*** DATA SHOWN ***
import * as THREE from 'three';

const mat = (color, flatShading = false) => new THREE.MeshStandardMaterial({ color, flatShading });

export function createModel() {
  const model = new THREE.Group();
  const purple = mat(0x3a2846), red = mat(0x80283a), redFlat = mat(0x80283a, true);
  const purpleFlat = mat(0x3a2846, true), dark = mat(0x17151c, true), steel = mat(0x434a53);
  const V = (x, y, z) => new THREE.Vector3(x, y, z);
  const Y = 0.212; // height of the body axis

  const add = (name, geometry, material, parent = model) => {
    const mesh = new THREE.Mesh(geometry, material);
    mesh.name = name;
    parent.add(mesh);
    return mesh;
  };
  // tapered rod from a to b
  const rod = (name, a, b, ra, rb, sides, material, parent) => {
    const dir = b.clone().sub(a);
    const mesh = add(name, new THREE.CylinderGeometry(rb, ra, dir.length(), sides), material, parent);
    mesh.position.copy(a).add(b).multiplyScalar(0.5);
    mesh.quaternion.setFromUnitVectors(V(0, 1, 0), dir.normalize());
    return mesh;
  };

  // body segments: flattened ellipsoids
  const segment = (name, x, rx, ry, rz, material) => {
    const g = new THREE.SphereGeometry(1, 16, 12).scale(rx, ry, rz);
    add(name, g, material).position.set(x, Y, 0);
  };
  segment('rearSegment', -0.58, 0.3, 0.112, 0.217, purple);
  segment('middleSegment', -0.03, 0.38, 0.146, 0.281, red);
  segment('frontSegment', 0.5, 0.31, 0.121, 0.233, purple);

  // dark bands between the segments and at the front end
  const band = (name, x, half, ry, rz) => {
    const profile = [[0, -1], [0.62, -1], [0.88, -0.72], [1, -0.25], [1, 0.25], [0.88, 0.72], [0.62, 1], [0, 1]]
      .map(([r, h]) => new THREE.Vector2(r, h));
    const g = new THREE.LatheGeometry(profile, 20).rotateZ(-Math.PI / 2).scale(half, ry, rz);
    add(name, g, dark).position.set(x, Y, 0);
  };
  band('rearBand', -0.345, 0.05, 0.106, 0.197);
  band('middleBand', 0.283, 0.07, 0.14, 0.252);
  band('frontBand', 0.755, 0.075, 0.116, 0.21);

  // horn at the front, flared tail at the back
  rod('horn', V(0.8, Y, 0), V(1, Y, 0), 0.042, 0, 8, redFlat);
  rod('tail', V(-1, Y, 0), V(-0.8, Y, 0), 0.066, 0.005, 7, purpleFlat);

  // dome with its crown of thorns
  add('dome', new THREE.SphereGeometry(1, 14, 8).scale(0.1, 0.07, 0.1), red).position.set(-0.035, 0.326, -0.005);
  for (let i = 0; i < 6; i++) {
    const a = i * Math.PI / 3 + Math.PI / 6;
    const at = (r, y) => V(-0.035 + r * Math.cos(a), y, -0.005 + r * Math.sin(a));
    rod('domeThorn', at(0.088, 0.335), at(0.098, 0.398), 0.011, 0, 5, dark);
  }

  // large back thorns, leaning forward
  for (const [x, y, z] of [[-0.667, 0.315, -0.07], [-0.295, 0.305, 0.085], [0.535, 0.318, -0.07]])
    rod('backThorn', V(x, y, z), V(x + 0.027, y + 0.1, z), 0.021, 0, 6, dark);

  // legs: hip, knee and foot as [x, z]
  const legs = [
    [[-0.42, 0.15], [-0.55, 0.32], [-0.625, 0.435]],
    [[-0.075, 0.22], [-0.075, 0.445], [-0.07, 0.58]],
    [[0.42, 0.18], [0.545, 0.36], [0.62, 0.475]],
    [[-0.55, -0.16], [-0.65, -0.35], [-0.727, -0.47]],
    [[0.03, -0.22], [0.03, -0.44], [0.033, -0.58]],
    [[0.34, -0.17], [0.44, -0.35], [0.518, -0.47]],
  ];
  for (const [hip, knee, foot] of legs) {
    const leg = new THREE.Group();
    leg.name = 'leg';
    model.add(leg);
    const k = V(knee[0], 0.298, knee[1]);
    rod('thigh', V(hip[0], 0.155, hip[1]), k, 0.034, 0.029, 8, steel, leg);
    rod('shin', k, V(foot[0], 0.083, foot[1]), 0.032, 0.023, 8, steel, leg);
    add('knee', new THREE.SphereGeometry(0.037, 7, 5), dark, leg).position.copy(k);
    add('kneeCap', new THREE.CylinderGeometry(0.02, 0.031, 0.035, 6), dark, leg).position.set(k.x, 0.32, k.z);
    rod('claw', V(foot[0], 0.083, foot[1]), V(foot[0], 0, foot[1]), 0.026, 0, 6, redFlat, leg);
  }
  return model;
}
*** End of DATA SHOWN ***
*** DATA SHOWN ***
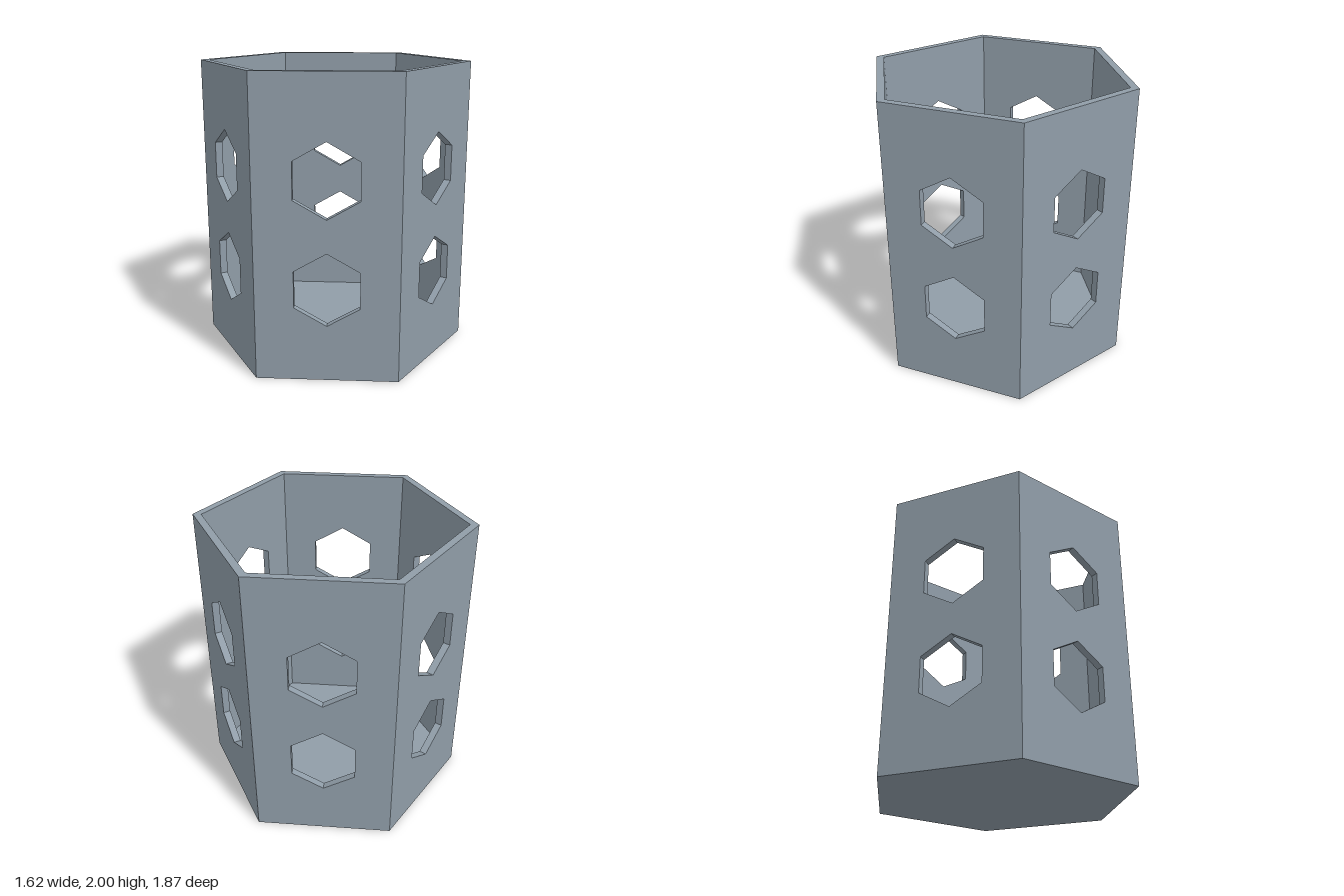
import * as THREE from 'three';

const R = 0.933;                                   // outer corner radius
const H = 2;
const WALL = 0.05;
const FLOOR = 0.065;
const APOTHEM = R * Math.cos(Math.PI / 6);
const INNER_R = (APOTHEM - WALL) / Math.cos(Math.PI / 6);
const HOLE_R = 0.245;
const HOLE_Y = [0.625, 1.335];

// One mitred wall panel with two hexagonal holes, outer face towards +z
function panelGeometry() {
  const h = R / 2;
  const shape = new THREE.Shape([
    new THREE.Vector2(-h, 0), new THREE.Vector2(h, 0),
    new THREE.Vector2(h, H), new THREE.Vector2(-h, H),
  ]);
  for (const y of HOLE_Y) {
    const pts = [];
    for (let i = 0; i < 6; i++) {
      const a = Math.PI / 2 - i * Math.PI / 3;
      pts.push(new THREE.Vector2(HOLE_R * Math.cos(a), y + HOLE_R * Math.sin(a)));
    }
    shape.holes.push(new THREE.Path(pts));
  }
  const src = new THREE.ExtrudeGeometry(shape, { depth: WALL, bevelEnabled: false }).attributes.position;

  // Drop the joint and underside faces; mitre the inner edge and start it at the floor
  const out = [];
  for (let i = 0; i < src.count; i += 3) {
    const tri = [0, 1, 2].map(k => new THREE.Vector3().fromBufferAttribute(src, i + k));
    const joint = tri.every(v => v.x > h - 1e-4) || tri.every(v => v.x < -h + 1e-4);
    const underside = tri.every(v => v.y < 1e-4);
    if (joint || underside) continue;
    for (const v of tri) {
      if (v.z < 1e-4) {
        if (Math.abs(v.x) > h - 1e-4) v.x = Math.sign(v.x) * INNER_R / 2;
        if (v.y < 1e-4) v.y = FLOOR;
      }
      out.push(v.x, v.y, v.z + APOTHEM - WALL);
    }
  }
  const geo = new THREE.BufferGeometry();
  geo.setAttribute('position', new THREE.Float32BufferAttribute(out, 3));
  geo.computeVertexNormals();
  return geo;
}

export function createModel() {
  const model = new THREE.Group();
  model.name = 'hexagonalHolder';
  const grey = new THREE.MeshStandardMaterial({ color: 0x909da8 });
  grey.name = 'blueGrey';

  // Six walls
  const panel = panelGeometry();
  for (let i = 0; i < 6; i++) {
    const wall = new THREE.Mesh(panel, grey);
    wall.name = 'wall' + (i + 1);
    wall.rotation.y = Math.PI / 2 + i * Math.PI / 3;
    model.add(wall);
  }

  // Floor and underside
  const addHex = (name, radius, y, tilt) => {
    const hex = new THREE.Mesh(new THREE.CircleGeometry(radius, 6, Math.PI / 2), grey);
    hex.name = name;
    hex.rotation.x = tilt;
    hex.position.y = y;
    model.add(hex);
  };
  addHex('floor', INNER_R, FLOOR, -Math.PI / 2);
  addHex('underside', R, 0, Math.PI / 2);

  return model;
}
*** End of DATA SHOWN ***
*** DATA SHOWN ***
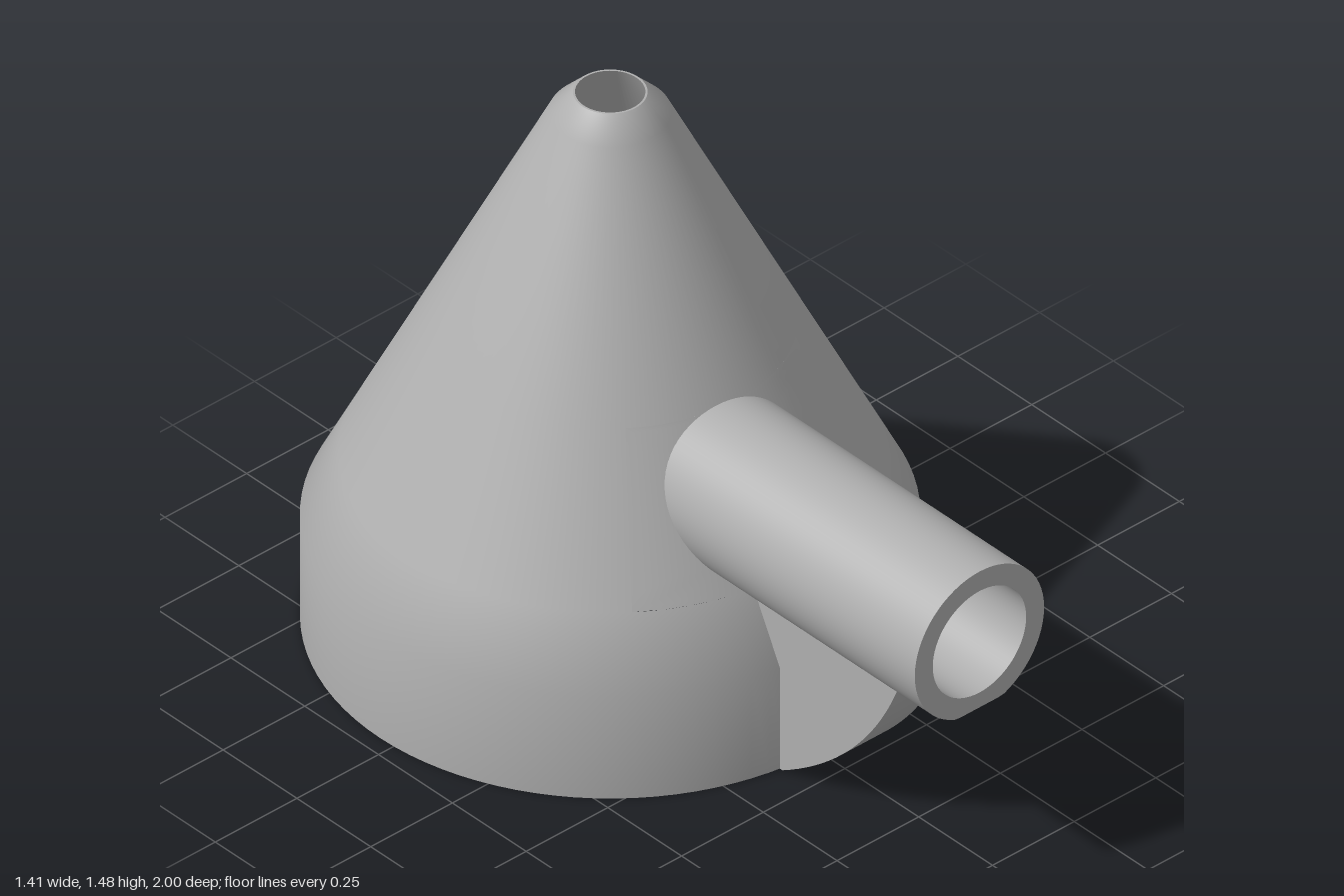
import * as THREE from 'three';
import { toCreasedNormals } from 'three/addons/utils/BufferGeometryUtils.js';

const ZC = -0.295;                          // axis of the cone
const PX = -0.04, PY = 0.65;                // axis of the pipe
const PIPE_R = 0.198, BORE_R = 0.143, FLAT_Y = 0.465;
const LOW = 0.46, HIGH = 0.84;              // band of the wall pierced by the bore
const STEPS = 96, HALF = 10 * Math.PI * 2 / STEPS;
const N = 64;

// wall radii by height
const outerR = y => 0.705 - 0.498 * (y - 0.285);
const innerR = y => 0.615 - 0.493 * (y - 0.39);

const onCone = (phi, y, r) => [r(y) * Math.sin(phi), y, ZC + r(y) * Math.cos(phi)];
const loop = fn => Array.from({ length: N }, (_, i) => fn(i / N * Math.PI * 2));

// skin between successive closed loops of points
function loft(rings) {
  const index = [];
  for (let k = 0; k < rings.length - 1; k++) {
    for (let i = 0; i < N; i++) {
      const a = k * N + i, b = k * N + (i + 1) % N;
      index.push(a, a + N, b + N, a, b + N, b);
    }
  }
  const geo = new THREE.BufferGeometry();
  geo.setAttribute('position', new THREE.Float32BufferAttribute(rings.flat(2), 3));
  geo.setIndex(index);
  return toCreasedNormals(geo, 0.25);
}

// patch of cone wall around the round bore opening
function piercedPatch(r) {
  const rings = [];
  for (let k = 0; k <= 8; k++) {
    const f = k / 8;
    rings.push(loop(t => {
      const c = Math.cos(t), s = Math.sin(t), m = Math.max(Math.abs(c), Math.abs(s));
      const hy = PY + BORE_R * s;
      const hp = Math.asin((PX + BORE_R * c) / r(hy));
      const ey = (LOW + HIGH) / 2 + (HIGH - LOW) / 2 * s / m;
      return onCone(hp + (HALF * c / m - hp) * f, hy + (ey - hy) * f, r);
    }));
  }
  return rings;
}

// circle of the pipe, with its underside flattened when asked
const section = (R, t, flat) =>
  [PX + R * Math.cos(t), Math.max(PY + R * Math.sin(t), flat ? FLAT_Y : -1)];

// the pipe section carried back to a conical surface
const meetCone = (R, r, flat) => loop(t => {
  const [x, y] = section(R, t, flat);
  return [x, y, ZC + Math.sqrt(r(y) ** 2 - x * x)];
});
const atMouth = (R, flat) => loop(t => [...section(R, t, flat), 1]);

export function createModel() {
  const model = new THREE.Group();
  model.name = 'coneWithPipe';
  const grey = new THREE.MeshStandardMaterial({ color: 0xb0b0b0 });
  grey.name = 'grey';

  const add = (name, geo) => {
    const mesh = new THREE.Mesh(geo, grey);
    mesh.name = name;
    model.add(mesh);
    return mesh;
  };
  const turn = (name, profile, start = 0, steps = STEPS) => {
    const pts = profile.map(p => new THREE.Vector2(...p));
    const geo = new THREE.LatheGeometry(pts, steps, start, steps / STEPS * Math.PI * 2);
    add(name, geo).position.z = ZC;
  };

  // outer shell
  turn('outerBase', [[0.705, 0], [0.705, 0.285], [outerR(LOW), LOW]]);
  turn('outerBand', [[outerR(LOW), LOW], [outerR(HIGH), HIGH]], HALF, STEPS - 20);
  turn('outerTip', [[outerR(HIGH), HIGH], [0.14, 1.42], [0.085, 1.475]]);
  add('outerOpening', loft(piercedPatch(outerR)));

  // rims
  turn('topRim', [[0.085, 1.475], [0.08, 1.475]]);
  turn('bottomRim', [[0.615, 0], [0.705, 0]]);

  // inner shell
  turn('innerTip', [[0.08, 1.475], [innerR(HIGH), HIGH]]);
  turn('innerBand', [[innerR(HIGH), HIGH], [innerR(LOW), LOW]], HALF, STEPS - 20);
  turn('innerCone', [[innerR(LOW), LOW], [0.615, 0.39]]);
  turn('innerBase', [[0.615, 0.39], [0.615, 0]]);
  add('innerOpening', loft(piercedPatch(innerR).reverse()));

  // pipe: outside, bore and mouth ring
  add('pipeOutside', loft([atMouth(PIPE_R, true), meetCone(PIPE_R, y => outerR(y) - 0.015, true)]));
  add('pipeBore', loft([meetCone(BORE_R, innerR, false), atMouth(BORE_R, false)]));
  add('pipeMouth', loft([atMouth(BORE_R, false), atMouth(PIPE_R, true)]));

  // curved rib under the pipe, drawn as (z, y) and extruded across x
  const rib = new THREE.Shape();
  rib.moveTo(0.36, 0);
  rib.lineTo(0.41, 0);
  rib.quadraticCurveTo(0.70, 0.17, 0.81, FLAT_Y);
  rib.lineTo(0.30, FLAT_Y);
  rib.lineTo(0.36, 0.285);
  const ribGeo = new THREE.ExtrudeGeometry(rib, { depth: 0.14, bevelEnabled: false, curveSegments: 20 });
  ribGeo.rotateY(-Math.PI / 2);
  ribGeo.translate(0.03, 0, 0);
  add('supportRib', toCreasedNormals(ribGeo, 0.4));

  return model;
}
*** End of DATA SHOWN ***
## THE PROBLEM
All lines above with "STEPS" in them should be returned.

## EXERCISE RESULT
const STEPS = 96, HALF = 10 * Math.PI * 2 / STEPS;
  const turn = (name, profile, start = 0, steps = STEPS) => {
    const geo = new THREE.LatheGeometry(pts, steps, start, steps / STEPS * Math.PI * 2);
  turn('outerBand', [[outerR(LOW), LOW], [outerR(HIGH), HIGH]], HALF, STEPS - 20);
  turn('innerBand', [[innerR(HIGH), HIGH], [innerR(LOW), LOW]], HALF, STEPS - 20);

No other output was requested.